Britain announced it would double support to Syria's fractured opposition forces yesterday amid reports that almost the entire 50,000-strong Christian population of Homs had been driven out by fighting.
William Hague, the British Foreign Secretary, told the Lord Mayor's Easter banquet in the City that pounds 500,000 would be set aside to provide non-lethal assistance to opponents of the Assad regime.
Britain has already provided pounds 450,000 to the opposition since last year, but the new funds will be used to extend the scope of support to include satellite communications equipment, training schemes and back office facilities for the opposition.
The scale of violence has reached an unrivalled peak in Homs, where the number of Christians left in the ancient city has fallen below 1,000.
As a major government offensive against Baba Amr and other rebel-held areas of Homs got under way in early February, many Christians left because of the intensity of the fighting.
One priest from the district of Hamidiya, who fled to Lebanon seven weeks ago, said friends who remained in the city had spoken of a growing "atmosphere of fear". "Some Christians who tried to escape a week ago were stopped from leaving by the rebels and were instead forced to go to a mosque to act as shields," he said. "They thought that, because Christians support Assad, the government would not attack them."
Church leaders have accused Muslim neighbours of turning on the Christians.
"The people we are helping are very afraid," Bishop Antoine Audo of Aleppo said. "The Christians don't know what their future will hold. They are afraid they will not get their homes back."
However Abou Salaam, a Jesuit priest in the city, said that Muslim imams had held meetings with the remaining Christians to reassure them they were safe.
Despite the broad public respect they enjoy from the rebel leaders, many Christians fear that they will remain vulnerable. About one in 10 of Syria's 20 million population is Christian.
"There were rumours of extremists coming to Homs from other Muslim countries to fight with the rebels," he said. "We don't know if it was true, but it frightened many people."
He added, "The Christians are caught in the middle. We are victims of both sides."
Efforts to stop Syria's descent into civil war reached a decisive juncture with the launch of a peace initiative by Kofi Annan, the joint UN and Arab League envoy on Syria. The plan has the support of Russia and China, as well as the West and the Arab League.
Officials said that the opposition needed to come together as a viable opponent and a potential alternative centre of power to President Assad, if, as hoped, he is eased out of power. "President Assad and his allies... must be left in no doubt that if there is not a political transition that reflects the will of the people, then they will be shunned by the international community and we will close every door to them," said Hague.

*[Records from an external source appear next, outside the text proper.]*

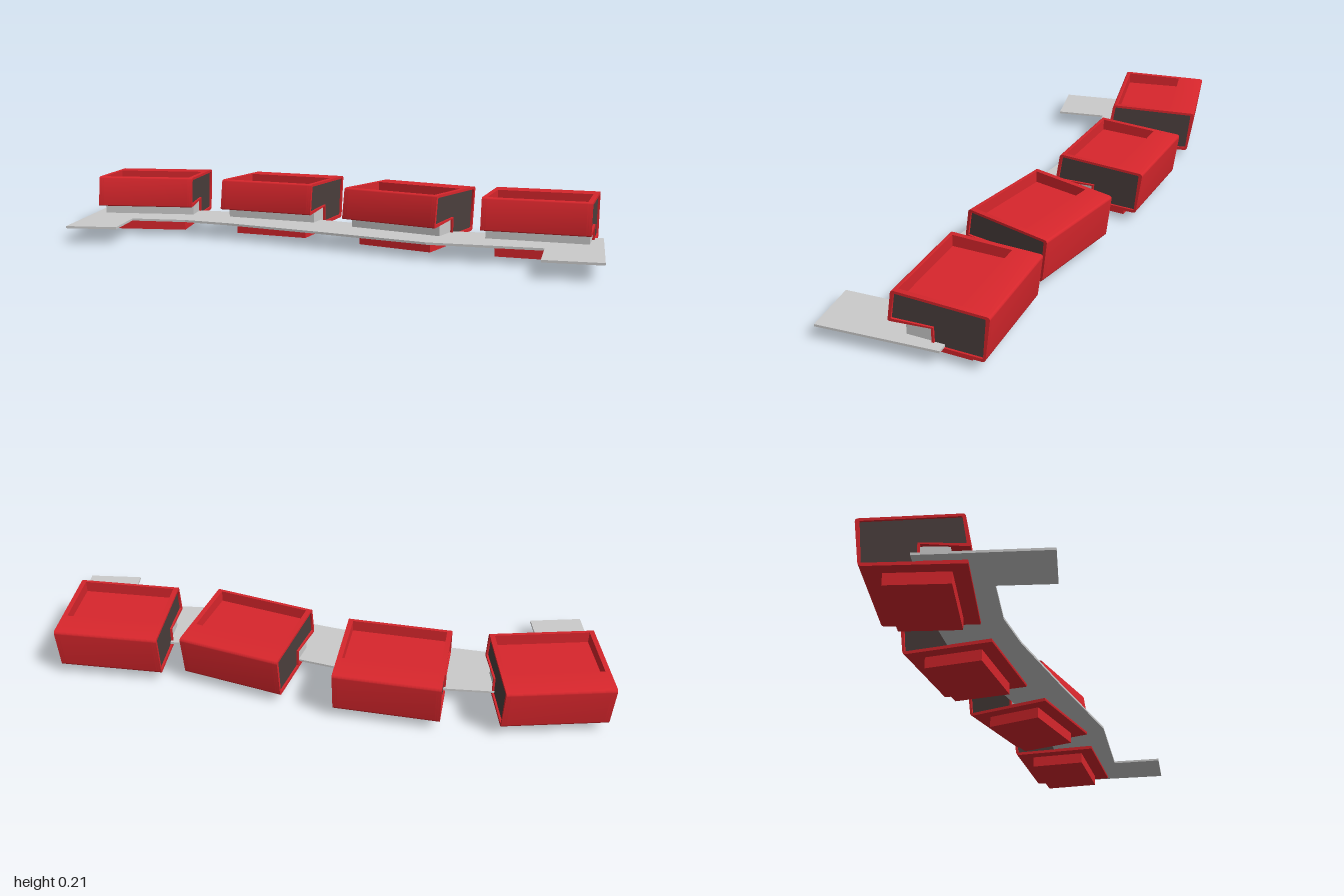
import * as THREE from 'three';
import { toCreasedNormals } from 'three/addons/utils/BufferGeometryUtils.js';

const red = new THREE.MeshStandardMaterial({ color: 0xd8262c });
const dark = new THREE.MeshStandardMaterial({ color: 0x4b3f3d });
const grey = new THREE.MeshStandardMaterial({ color: 0xcccccc });

const WIDTH = 0.362;

// Side outlines as [z, y, corner radius]; the nose tip sits at z = 0
const outline = [
  [0, 0.095, 0.008], [-0.018, 0.206, 0.01], [-0.337, 0.199, 0.012], [-0.317, 0.04, 0.012],
  [-0.006, 0.04, 0.004], [-0.006, 0.053, 0.004], [-0.145, 0.053, 0], [-0.145, 0.108, 0],
];
const windowOutline = [
  [-0.012, 0.106, 0.003], [-0.027, 0.197, 0.005], [-0.323, 0.19, 0.005],
  [-0.31, 0.051, 0.005], [-0.152, 0.051, 0], [-0.152, 0.113, 0],
];
// Same outline with the sunken roof terrace cut into its top
const terraceOutline = [
  outline[0], outline[1], [-0.034, 0.2056, 0], [-0.034, 0.165, 0],
  [-0.24, 0.165, 0], [-0.24, 0.2011, 0], ...outline.slice(2),
];

// Closed path through the corners, each one rounded by its radius
function trace(path, corners) {
  const n = corners.length;
  corners.forEach(([x, y, r], i) => {
    const toward = ([px, py]) => {
      const d = Math.hypot(px - x, py - y);
      return [x + ((px - x) * r) / d, y + ((py - y) * r) / d];
    };
    const a = toward(corners[(i + n - 1) % n]);
    const b = toward(corners[(i + 1) % n]);
    if (i === 0) path.moveTo(...a);
    else path.lineTo(...a);
    if (r > 0) path.quadraticCurveTo(x, y, ...b);
  });
  path.closePath();
  return path;
}

// Extrude a side outline across x, centred on x = centre
function across(corners, thickness, centre, hole) {
  const shape = trace(new THREE.Shape(), corners);
  if (hole) shape.holes.push(trace(new THREE.Path(), hole));
  const geo = new THREE.ExtrudeGeometry(shape, { depth: thickness, bevelEnabled: false, curveSegments: 5 });
  geo.translate(0, 0, -thickness / 2).rotateY(-Math.PI / 2).translate(centre, 0, 0);
  return toCreasedNormals(geo, 0.6);
}

function add(group, name, geo, material) {
  const mesh = new THREE.Mesh(geo, material);
  mesh.name = name;
  group.add(mesh);
}

function box(w, y0, y1, z0, z1) {
  return new THREE.BoxGeometry(w, y1 - y0, z1 - z0).translate(0, (y0 + y1) / 2, (z0 + z1) / 2);
}

function makeHouse() {
  const house = new THREE.Group();
  add(house, 'shell', across(terraceOutline, WIDTH - 0.034, 0), red);
  for (const s of [-1, 1]) {
    const edge = (s * WIDTH) / 2;
    add(house, 'sideWall', across(outline, 0.007, edge - s * 0.0135), red);
    add(house, 'sideFrame', across(outline, 0.01, edge - s * 0.005, windowOutline), red);
    add(house, 'sideWindow', across(windowOutline, 0.003, edge - s * 0.0085), dark);
  }
  add(house, 'lowerGlazing', box(WIDTH - 0.016, 0.053, 0.103, -0.15, -0.058), grey);
  add(house, 'foundation', box(0.28, 0, 0.042, -0.255, -0.055), red);
  return house;
}

// Winding walkway running through the open slots of the houses, as [x, z]
function makeWalkway() {
  const points = [
    [-0.985, -0.06], [-0.89, 0.335], [-0.71, 0.288], [-0.755, 0.11], [-0.555, 0.066], [-0.38, 0.066],
    [0, 0.1], [0.4, 0.143], [0.785, 0.095], [0.807, 0.276], [0.998, 0.25], [0.94, -0.15],
    [0.88, -0.145], [0.43, -0.085], [0.08, -0.108], [-0.44, -0.167], [-0.6, -0.15],
  ];
  const shape = new THREE.Shape(points.map(([x, z]) => new THREE.Vector2(x, -z)));
  return new THREE.ExtrudeGeometry(shape, { depth: 0.008, bevelEnabled: false })
    .rotateX(-Math.PI / 2).translate(0, 0.052, 0);
}

export function createModel() {
  const model = new THREE.Group();
  model.name = 'terraceHouses';
  add(model, 'walkway', makeWalkway(), grey);

  // Nose position x, z and turn of each house
  const places = [
    [-0.738, 0.046, 0.255], [-0.262, -0.006, 0], [0.232, 0.05, -0.168], [0.743, 0.048, 0.06],
  ];
  places.forEach(([x, z, turn], i) => {
    const house = makeHouse();
    house.name = `house${i + 1}`;
    house.position.set(x, 0, z);
    house.rotation.y = turn;
    model.add(house);
  });
  return model;
}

"They will face still more sanctions. Their assets will remain frozen. Their travel to Europe and many other nations will always be banned, as will the travel of their families. And they will be pursued by mechanisms of justice and held to account."

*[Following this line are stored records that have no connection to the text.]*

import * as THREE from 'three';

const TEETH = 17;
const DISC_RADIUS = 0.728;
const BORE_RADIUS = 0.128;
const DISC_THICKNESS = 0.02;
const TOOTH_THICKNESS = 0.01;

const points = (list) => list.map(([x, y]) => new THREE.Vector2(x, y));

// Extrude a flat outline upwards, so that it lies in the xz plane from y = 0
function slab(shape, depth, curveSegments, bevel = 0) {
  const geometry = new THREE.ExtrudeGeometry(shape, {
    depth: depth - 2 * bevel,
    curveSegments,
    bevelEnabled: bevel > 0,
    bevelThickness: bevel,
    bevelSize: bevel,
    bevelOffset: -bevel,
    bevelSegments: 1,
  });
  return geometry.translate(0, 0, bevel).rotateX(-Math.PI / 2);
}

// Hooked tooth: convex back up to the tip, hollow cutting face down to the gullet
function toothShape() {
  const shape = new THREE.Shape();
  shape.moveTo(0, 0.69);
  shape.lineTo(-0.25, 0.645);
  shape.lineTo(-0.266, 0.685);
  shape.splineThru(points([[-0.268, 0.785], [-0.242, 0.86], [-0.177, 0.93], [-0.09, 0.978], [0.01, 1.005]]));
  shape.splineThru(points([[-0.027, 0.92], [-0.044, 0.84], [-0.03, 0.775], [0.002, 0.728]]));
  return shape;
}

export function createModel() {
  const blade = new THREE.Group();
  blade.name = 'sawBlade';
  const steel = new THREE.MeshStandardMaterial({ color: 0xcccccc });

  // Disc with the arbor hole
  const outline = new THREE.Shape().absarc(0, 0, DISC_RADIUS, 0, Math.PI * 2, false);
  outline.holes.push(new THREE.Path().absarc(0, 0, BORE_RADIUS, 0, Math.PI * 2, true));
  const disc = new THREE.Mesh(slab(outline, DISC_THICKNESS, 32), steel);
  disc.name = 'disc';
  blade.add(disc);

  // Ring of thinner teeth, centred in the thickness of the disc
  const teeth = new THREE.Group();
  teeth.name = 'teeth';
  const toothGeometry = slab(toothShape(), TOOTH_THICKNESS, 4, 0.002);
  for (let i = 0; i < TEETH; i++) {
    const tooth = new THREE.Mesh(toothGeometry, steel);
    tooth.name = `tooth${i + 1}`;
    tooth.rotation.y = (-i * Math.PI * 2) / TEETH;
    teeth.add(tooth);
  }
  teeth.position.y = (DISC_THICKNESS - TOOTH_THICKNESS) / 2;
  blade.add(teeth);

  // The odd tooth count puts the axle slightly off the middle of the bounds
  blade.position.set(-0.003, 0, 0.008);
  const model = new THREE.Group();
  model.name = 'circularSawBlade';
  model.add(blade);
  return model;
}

With at least 26 killed in continuing government offensives two days after the Syrian leader accepted Mr Annan's proposals, Assad set out conditions of his own for a ceasefire.
The Annan plan must also get a commitment from armed groups to cease their "terrorist acts" against the government, the state news agency reported yesterday. Julien Dacey-Barnes, a Syrian analyst at the European Council for Foreign Relations, said champions of the Syrian opposition had been forced to accept that diplomatic efforts to oust Assad would prevail over military options.
"The Annan plan is the only game in town for the moment," he said. "Outside intervention is impossible for diplomacy is the only way forward. Therefore there is a need to build a stronger opposition to take part in the political process."